• diverting the existential threat of domestic discontent with dysfunctional state system,
• while hoping to restore the perceived regional equilibrium that existed prior to the ouster of Saddam Hussein.
That stone has now boomeranged.
I just alluded, ladies and gentlemen, to the regional component of the problem, where I hope a less complicated and more rapid solution might be within reach.
The fall of Saddam Hussein and the emergence of a popularly elected government in Iraq produced anxieties in some regional countries regarding a disequilibrium in West Asia in favor of Iran that they believed had to be reversed at all costs.
Two decades earlier, similar misplaced anxieties following the Islamic Revolution in Iran, led some of our neighbors to arm and finance Saddam Hussein to destroy that manufactured enemy.
We had hoped that our neighbors would have learned from the fact that the monster they had created ended up as their own nightmare.
We all need to break this pattern. In fact, during the Iran-Iraq war, the international community recognized the problem and prescribed a regional security arrangement, enshrining it in paragraph 8 of UN Security Council resolution 598 that brought the war to an end. That provision continues to be relevant and necessary to end this vicious cycle.
Countries in the Persian Gulf region need to surmount the current state of division and tension and instead move in the direction of erecting realistic regional arrangements. It can perhaps start with a modest regional dialogue forum, based on generally recognized principles and shared objectives. The forum can promote understanding on a broad spectrum of issues, including confidence- and security-building measures, and combating terrorism, extremism and sectarianism. It could also encourage practical cooperation in areas ranging from protection of the environment to joint investment and tourism. Such a forum could eventually even develop into more formal nonaggression and security cooperation arrangements.
President Rouhani took a major step in this regard last Wednesday in his trip to Oman and Kuwait.
Ladies and gentlemen,
I emphasize that the conflicts in Iraq, Syria, Yemen and Bahrain do not have military solutions.

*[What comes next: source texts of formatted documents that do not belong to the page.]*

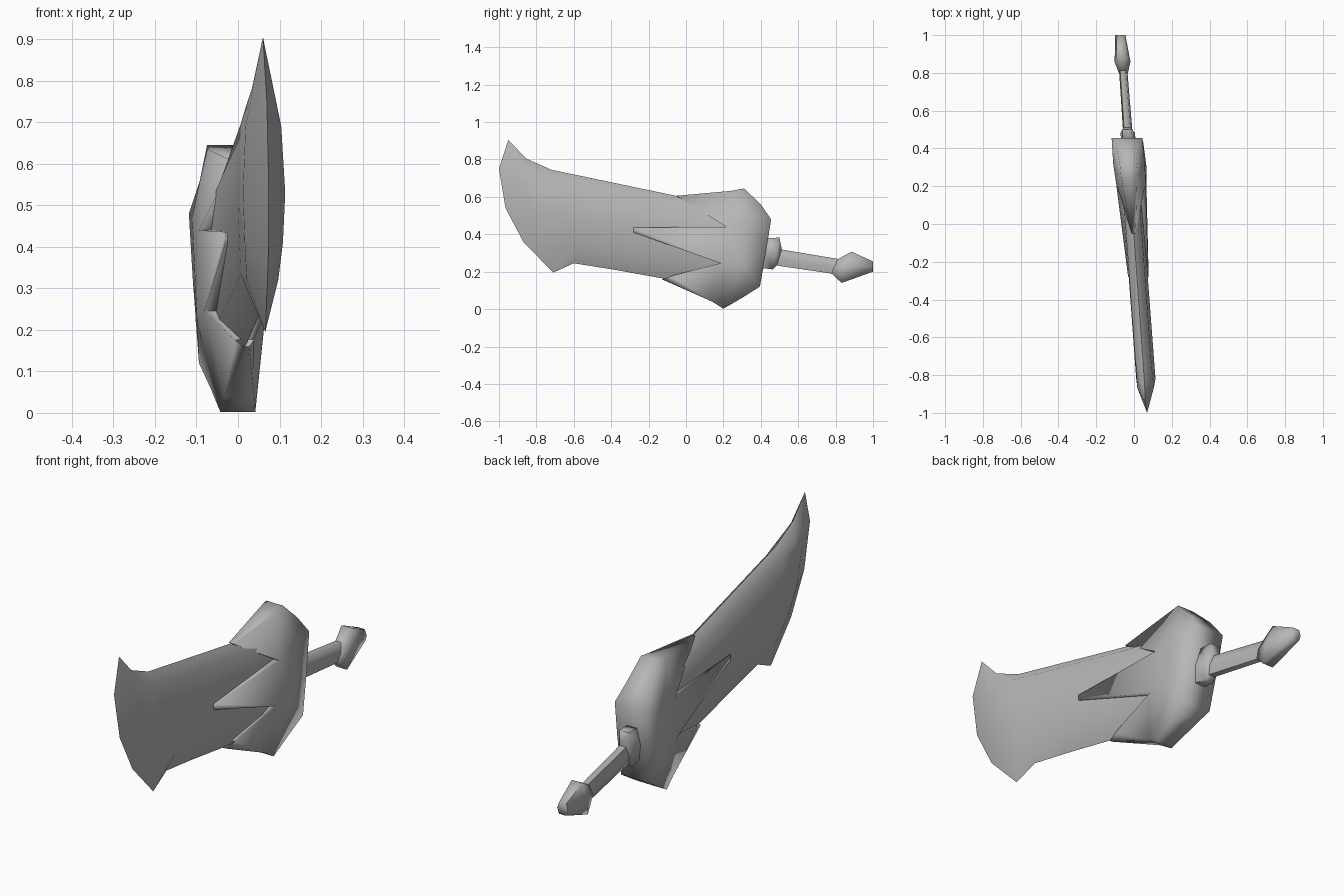
import bpy, bmesh, math

if "Cube" in bpy.data.objects:
    bpy.data.objects.remove(bpy.data.objects["Cube"])

steel = bpy.data.materials.new("grey_steel")
steel.diffuse_color = (0.47, 0.47, 0.47, 1)
steel.use_nodes = True
steel.node_tree.nodes["Principled BSDF"].inputs["Base Color"].default_value = steel.diffuse_color


def place(h, y, z):
    """Offset h from the sword's slightly turned and rolled middle plane."""
    return (h - 0.08 * y - 0.035 * (z - 0.45), y, z)


def finish(name, bm, angle):
    bmesh.ops.remove_doubles(bm, verts=bm.verts, dist=0.0005)
    bmesh.ops.recalc_face_normals(bm, faces=bm.faces)
    me = bpy.data.meshes.new(name)
    bm.to_mesh(me)
    bm.free()
    me.materials.append(steel)
    ob = bpy.data.objects.new(name, me)
    bpy.context.collection.objects.link(ob)
    bpy.ops.object.select_all(action='DESELECT')
    ob.select_set(True)
    bpy.context.view_layer.objects.active = ob
    bpy.ops.object.shade_smooth_by_angle(angle=math.radians(angle))
    return ob


# Blade: sharp outline ring, raised cheek on each side with a fuller middle row
rim = [(-.95, .905), (-1, .75), (-.965, .54), (-.87, .36), (-.71, .195),
       (-.6, .245), (-.38, .21), (-.13, .165), (.3, .12),
       (.3, .54), (-.05, .605), (-.72, .745), (-.855, .805)]
cheek = [(-.885, .78, .026), (-.87, .69, .043), (-.82, .53, .051), (-.76, .41, .046),
         (-.68, .32, .038), (-.58, .335, .044), (-.38, .3, .044), (-.13, .26, .044),
         (.3, .2, .044), (.3, .5, .044), (-.05, .56, .042), (-.71, .695, .042),
         (-.82, .745, .034), (-.66, .51, .051), (-.1, .42, .05), (.3, .36, .05)]
bm = bmesh.new()
edge = [bm.verts.new(place(0, y, z)) for y, z in rim]
n = len(rim)
for side in (1, -1):
    top = [bm.verts.new(place(side * h, y, z)) for y, z, h in cheek]
    for i in range(n):
        if i == 8:          # open root, hidden in the guard
            continue
        j = (i + 1) % n
        bm.faces.new((edge[i], edge[j], top[j], top[i]))
    for face in ((0, 1, 12), (12, 1, 11), (11, 1, 2, 13), (13, 2, 3), (13, 3, 4, 5),
                 (13, 5, 6), (13, 6, 14), (6, 7, 14), (14, 7, 8, 15),
                 (14, 15, 9, 10), (13, 14, 10, 11)):
        bm.faces.new([top[k] for k in face])
finish("blade", bm, 70)

# Guard: pronged shell over the blade root, with walls down to the blade
pts = {
    'top_tip': (-.05, .606, .01), 'top_notch': (.215, .44, .078),
    'mid_up': (-.28, .436, .054), 'mid_low': (-.28, .41, .054),
    'low_notch': (.185, .245, .074), 'low_tip': (-.08, .175, .022),
    'low_front': (-.13, .16, .006), 'belly': (.14, .04, .036),
    'bottom': (.2, .002, .042), 'heel': (.3, .06, .056),
    'back_low': (.395, .12, .074), 'back_mid': (.43, .32, .079),
    'back_top': (.455, .48, .081), 'shoulder': (.4, .56, .056),
    'crown': (.31, .645, .043), 'crown_front': (.24, .632, .042),
    'boss_up': (.32, .47, .084), 'boss_low': (.3, .24, .083),
    'in_top_tip': (-.05, .604, .002), 'in_top': (.215, .44, .035),
    'in_mid_up': (-.28, .436, .045), 'in_mid_low': (-.28, .41, .045),
    'in_low': (.185, .245, .035), 'in_low_tip': (-.08, .178, .005),
}
panels = ["top_tip top_notch crown_front", "top_notch boss_up crown_front",
          "crown_front boss_up crown", "crown boss_up shoulder",
          "shoulder boss_up back_top", "mid_up mid_low low_notch top_notch",
          "top_notch low_notch boss_low boss_up", "boss_up boss_low back_mid",
          "boss_up back_mid back_top", "boss_low back_low back_mid",
          "low_tip belly low_notch", "low_tip low_front belly",
          "low_notch belly bottom", "low_notch bottom boss_low",
          "bottom heel boss_low", "heel back_low boss_low",
          "top_tip in_top_tip in_top top_notch",
          "top_notch in_top in_mid_up mid_up",
          "mid_up in_mid_up in_mid_low mid_low",
          "mid_low in_mid_low in_low low_notch",
          "low_notch in_low in_low_tip low_tip"]
border = ("low_front belly bottom heel back_low back_mid back_top shoulder "
          "crown crown_front top_tip").split()
bm = bmesh.new()
sides = [{k: bm.verts.new(place(s * h, y, z)) for k, (y, z, h) in pts.items()}
         for s in (1, -1)]
for side in sides:
    for p in panels:
        bm.faces.new([side[k] for k in p.split()])
for a, b in zip(border, border[1:]):
    bm.faces.new((sides[0][a], sides[0][b], sides[1][b], sides[1][a]))
finish("guard", bm, 95)


def loft(name, sections, angle):
    """Six-sided loft; section = (top y, top z, bottom y, bottom z, half width)."""
    bm = bmesh.new()
    rings = []
    for yt, zt, yb, zb, w in sections:
        ring = []
        for h, t in ((.65, 0), (1, .5), (.65, 1), (-.65, 1), (-1, .5), (-.65, 0)):
            ring.append(bm.verts.new(place(h * w, yt + (yb - yt) * t, zt + (zb - zt) * t)))
        rings.append(ring)
    for a, b in zip(rings, rings[1:]):
        for i in range(6):
            j = (i + 1) % 6
            bm.faces.new((a[i], a[j], b[j], b[i]))
    bm.faces.new(rings[0])
    bm.faces.new(rings[-1])
    return finish(name, bm, angle)


# Collar, grip and pommel
loft("collar", [(.43, .38, .4, .22, .039), (.5, .382, .465, .212, .038),
                (.512, .32, .485, .232, .026)], 80)
loft("grip", [(.49, .322, .47, .235, .025), (.82, .267, .79, .188, .022)], 80)
loft("pommel", [(.808, .265, .778, .19, .022), (.885, .307, .832, .14, .042),
                (1, .255, 1, .2, .027)], 80)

Each requires a political solution where no genuine actor is excluded from the process or marginalized in the outcome. Notwithstanding the complexities of each, there are always possibilities for eventually arriving at outcomes that meet the requirements of all concerned. To begin this unavoidable journey, we must begin defining problems in a non-zero-sum way.
The historic success of diplomacy over coercion in the resolution of the Iranian nuclear crisis reflects a simple but important political lesson: all parties concerned defined the problem in a mutually acceptable way that was amenable to a mutually acceptable solution. In other words, they recognized that they had to give up their maximalist expectations in favor of a working compromise.
The challenge, therefore, ladies and gentlemen, is first and foremost cognitive in essence. I hope world leaders are up to it.